__What the task requires__
Each entry, as given, must be output unchanged.

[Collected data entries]
########

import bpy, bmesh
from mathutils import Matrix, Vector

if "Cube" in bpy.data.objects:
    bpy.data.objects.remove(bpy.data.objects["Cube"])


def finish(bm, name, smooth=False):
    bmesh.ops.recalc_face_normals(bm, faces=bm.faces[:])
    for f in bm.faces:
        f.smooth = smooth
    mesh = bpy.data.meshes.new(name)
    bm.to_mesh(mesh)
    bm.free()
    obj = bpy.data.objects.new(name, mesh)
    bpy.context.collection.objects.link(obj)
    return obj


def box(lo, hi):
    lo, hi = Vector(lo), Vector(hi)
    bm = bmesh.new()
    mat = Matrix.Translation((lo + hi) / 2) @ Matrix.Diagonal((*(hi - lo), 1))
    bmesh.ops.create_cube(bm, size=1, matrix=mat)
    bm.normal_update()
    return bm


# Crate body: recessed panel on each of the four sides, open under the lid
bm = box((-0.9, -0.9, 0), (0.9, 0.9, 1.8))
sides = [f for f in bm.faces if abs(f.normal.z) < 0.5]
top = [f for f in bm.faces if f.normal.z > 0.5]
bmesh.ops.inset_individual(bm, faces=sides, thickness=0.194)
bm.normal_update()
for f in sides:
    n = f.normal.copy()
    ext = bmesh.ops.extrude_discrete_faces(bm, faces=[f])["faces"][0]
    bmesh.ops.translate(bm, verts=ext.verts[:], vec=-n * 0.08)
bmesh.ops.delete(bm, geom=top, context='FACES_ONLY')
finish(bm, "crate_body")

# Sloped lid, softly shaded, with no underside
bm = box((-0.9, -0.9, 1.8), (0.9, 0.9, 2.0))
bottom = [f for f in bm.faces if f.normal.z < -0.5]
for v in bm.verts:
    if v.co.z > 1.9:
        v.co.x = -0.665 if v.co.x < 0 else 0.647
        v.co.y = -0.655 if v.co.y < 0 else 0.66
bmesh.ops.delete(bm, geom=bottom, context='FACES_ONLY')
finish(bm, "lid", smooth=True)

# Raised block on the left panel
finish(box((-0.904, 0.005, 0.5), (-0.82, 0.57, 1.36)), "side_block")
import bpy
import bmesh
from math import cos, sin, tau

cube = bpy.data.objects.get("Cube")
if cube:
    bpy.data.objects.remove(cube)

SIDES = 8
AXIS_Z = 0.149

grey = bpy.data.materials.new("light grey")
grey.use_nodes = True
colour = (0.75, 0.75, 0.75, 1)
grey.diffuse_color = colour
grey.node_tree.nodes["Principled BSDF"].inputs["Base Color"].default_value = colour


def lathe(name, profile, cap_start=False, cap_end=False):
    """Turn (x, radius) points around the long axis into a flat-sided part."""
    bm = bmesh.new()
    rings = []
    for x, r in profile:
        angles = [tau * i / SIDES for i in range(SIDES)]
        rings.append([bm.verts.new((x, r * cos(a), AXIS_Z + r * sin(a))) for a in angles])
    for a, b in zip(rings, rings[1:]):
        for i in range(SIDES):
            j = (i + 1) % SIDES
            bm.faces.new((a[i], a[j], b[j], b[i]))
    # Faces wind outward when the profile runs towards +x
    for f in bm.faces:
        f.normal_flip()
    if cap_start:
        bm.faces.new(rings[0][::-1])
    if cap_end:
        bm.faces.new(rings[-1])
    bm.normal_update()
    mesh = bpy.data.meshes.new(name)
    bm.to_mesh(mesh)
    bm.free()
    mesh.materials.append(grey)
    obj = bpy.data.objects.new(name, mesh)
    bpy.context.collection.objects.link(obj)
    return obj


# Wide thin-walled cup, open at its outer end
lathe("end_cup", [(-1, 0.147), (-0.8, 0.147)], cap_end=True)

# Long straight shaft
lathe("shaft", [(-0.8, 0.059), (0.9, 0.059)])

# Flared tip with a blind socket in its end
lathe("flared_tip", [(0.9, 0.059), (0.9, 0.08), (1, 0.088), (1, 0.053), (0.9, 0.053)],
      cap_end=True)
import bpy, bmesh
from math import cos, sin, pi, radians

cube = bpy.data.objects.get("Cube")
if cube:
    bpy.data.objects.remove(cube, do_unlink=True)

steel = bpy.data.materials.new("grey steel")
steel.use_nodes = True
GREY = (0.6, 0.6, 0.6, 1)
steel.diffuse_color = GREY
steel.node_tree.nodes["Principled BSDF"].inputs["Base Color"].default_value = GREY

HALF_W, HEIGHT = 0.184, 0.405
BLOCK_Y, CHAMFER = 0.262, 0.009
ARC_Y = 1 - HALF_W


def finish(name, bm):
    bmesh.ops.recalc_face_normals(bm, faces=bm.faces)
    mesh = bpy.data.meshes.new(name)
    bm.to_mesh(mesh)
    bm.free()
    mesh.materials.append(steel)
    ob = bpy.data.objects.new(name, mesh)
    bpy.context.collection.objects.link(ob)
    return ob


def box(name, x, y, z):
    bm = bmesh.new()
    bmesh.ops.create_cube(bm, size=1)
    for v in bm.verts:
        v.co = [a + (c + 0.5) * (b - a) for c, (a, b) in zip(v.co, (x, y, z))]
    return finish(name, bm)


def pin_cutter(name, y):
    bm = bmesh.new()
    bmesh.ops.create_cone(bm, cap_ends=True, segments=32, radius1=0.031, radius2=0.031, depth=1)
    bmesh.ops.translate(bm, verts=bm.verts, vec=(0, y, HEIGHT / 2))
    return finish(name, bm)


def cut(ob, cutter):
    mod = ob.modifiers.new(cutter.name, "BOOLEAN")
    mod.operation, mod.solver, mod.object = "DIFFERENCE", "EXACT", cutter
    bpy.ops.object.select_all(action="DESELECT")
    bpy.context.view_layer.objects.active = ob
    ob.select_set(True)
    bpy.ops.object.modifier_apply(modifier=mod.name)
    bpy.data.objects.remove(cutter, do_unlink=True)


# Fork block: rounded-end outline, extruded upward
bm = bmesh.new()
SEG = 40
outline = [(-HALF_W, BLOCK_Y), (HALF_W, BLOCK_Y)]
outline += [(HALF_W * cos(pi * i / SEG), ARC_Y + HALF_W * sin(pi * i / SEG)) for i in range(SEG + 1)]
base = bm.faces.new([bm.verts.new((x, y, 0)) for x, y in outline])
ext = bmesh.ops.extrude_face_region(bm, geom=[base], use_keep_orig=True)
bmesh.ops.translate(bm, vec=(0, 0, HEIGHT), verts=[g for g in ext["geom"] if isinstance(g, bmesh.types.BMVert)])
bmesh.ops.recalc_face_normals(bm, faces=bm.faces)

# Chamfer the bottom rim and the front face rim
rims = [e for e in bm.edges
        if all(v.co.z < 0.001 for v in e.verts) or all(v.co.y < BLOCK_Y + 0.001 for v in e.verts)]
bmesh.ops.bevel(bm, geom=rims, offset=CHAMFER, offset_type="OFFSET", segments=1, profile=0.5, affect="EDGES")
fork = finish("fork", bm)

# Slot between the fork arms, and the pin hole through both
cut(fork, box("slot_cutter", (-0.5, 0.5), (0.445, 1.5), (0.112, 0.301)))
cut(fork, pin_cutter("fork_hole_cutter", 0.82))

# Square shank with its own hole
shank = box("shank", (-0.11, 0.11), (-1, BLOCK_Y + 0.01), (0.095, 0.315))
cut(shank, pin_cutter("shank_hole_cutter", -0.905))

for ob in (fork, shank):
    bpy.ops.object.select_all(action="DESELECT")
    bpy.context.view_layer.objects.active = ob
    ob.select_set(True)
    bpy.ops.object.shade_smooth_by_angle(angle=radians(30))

########

__Response to this task__
import bpy, bmesh
from mathutils import Matrix, Vector

if "Cube" in bpy.data.objects:
    bpy.data.objects.remove(bpy.data.objects["Cube"])


def finish(bm, name, smooth=False):
    bmesh.ops.recalc_face_normals(bm, faces=bm.faces[:])
    for f in bm.faces:
        f.smooth = smooth
    mesh = bpy.data.meshes.new(name)
    bm.to_mesh(mesh)
    bm.free()
    obj = bpy.data.objects.new(name, mesh)
    bpy.context.collection.objects.link(obj)
    return obj


def box(lo, hi):
    lo, hi = Vector(lo), Vector(hi)
    bm = bmesh.new()
    mat = Matrix.Translation((lo + hi) / 2) @ Matrix.Diagonal((*(hi - lo), 1))
    bmesh.ops.create_cube(bm, size=1, matrix=mat)
    bm.normal_update()
    return bm


# Crate body: recessed panel on each of the four sides, open under the lid
bm = box((-0.9, -0.9, 0), (0.9, 0.9, 1.8))
sides = [f for f in bm.faces if abs(f.normal.z) < 0.5]
top = [f for f in bm.faces if f.normal.z > 0.5]
bmesh.ops.inset_individual(bm, faces=sides, thickness=0.194)
bm.normal_update()
for f in sides:
    n = f.normal.copy()
    ext = bmesh.ops.extrude_discrete_faces(bm, faces=[f])["faces"][0]
    bmesh.ops.translate(bm, verts=ext.verts[:], vec=-n * 0.08)
bmesh.ops.delete(bm, geom=top, context='FACES_ONLY')
finish(bm, "crate_body")

# Sloped lid, softly shaded, with no underside
bm = box((-0.9, -0.9, 1.8), (0.9, 0.9, 2.0))
bottom = [f for f in bm.faces if f.normal.z < -0.5]
for v in bm.verts:
    if v.co.z > 1.9:
        v.co.x = -0.665 if v.co.x < 0 else 0.647
        v.co.y = -0.655 if v.co.y < 0 else 0.66
bmesh.ops.delete(bm, geom=bottom, context='FACES_ONLY')
finish(bm, "lid", smooth=True)

# Raised block on the left panel
finish(box((-0.904, 0.005, 0.5), (-0.82, 0.57, 1.36)), "side_block")
import bpy
import bmesh
from math import cos, sin, tau

cube = bpy.data.objects.get("Cube")
if cube:
    bpy.data.objects.remove(cube)

SIDES = 8
AXIS_Z = 0.149

grey = bpy.data.materials.new("light grey")
grey.use_nodes = True
colour = (0.75, 0.75, 0.75, 1)
grey.diffuse_color = colour
grey.node_tree.nodes["Principled BSDF"].inputs["Base Color"].default_value = colour


def lathe(name, profile, cap_start=False, cap_end=False):
    """Turn (x, radius) points around the long axis into a flat-sided part."""
    bm = bmesh.new()
    rings = []
    for x, r in profile:
        angles = [tau * i / SIDES for i in range(SIDES)]
        rings.append([bm.verts.new((x, r * cos(a), AXIS_Z + r * sin(a))) for a in angles])
    for a, b in zip(rings, rings[1:]):
        for i in range(SIDES):
            j = (i + 1) % SIDES
            bm.faces.new((a[i], a[j], b[j], b[i]))
    # Faces wind outward when the profile runs towards +x
    for f in bm.faces:
        f.normal_flip()
    if cap_start:
        bm.faces.new(rings[0][::-1])
    if cap_end:
        bm.faces.new(rings[-1])
    bm.normal_update()
    mesh = bpy.data.meshes.new(name)
    bm.to_mesh(mesh)
    bm.free()
    mesh.materials.append(grey)
    obj = bpy.data.objects.new(name, mesh)
    bpy.context.collection.objects.link(obj)
    return obj


# Wide thin-walled cup, open at its outer end
lathe("end_cup", [(-1, 0.147), (-0.8, 0.147)], cap_end=True)

# Long straight shaft
lathe("shaft", [(-0.8, 0.059), (0.9, 0.059)])

# Flared tip with a blind socket in its end
lathe("flared_tip", [(0.9, 0.059), (0.9, 0.08), (1, 0.088), (1, 0.053), (0.9, 0.053)],
      cap_end=True)
import bpy, bmesh
from math import cos, sin, pi, radians

cube = bpy.data.objects.get("Cube")
if cube:
    bpy.data.objects.remove(cube, do_unlink=True)

steel = bpy.data.materials.new("grey steel")
steel.use_nodes = True
GREY = (0.6, 0.6, 0.6, 1)
steel.diffuse_color = GREY
steel.node_tree.nodes["Principled BSDF"].inputs["Base Color"].default_value = GREY

HALF_W, HEIGHT = 0.184, 0.405
BLOCK_Y, CHAMFER = 0.262, 0.009
ARC_Y = 1 - HALF_W


def finish(name, bm):
    bmesh.ops.recalc_face_normals(bm, faces=bm.faces)
    mesh = bpy.data.meshes.new(name)
    bm.to_mesh(mesh)
    bm.free()
    mesh.materials.append(steel)
    ob = bpy.data.objects.new(name, mesh)
    bpy.context.collection.objects.link(ob)
    return ob


def box(name, x, y, z):
    bm = bmesh.new()
    bmesh.ops.create_cube(bm, size=1)
    for v in bm.verts:
        v.co = [a + (c + 0.5) * (b - a) for c, (a, b) in zip(v.co, (x, y, z))]
    return finish(name, bm)


def pin_cutter(name, y):
    bm = bmesh.new()
    bmesh.ops.create_cone(bm, cap_ends=True, segments=32, radius1=0.031, radius2=0.031, depth=1)
    bmesh.ops.translate(bm, verts=bm.verts, vec=(0, y, HEIGHT / 2))
    return finish(name, bm)


def cut(ob, cutter):
    mod = ob.modifiers.new(cutter.name, "BOOLEAN")
    mod.operation, mod.solver, mod.object = "DIFFERENCE", "EXACT", cutter
    bpy.ops.object.select_all(action="DESELECT")
    bpy.context.view_layer.objects.active = ob
    ob.select_set(True)
    bpy.ops.object.modifier_apply(modifier=mod.name)
    bpy.data.objects.remove(cutter, do_unlink=True)


# Fork block: rounded-end outline, extruded upward
bm = bmesh.new()
SEG = 40
outline = [(-HALF_W, BLOCK_Y), (HALF_W, BLOCK_Y)]
outline += [(HALF_W * cos(pi * i / SEG), ARC_Y + HALF_W * sin(pi * i / SEG)) for i in range(SEG + 1)]
base = bm.faces.new([bm.verts.new((x, y, 0)) for x, y in outline])
ext = bmesh.ops.extrude_face_region(bm, geom=[base], use_keep_orig=True)
bmesh.ops.translate(bm, vec=(0, 0, HEIGHT), verts=[g for g in ext["geom"] if isinstance(g, bmesh.types.BMVert)])
bmesh.ops.recalc_face_normals(bm, faces=bm.faces)

# Chamfer the bottom rim and the front face rim
rims = [e for e in bm.edges
        if all(v.co.z < 0.001 for v in e.verts) or all(v.co.y < BLOCK_Y + 0.001 for v in e.verts)]
bmesh.ops.bevel(bm, geom=rims, offset=CHAMFER, offset_type="OFFSET", segments=1, profile=0.5, affect="EDGES")
fork = finish("fork", bm)

# Slot between the fork arms, and the pin hole through both
cut(fork, box("slot_cutter", (-0.5, 0.5), (0.445, 1.5), (0.112, 0.301)))
cut(fork, pin_cutter("fork_hole_cutter", 0.82))

# Square shank with its own hole
shank = box("shank", (-0.11, 0.11), (-1, BLOCK_Y + 0.01), (0.095, 0.315))
cut(shank, pin_cutter("shank_hole_cutter", -0.905))

for ob in (fork, shank):
    bpy.ops.object.select_all(action="DESELECT")
    bpy.context.view_layer.objects.active = ob
    ob.select_set(True)
    bpy.ops.object.shade_smooth_by_angle(angle=radians(30))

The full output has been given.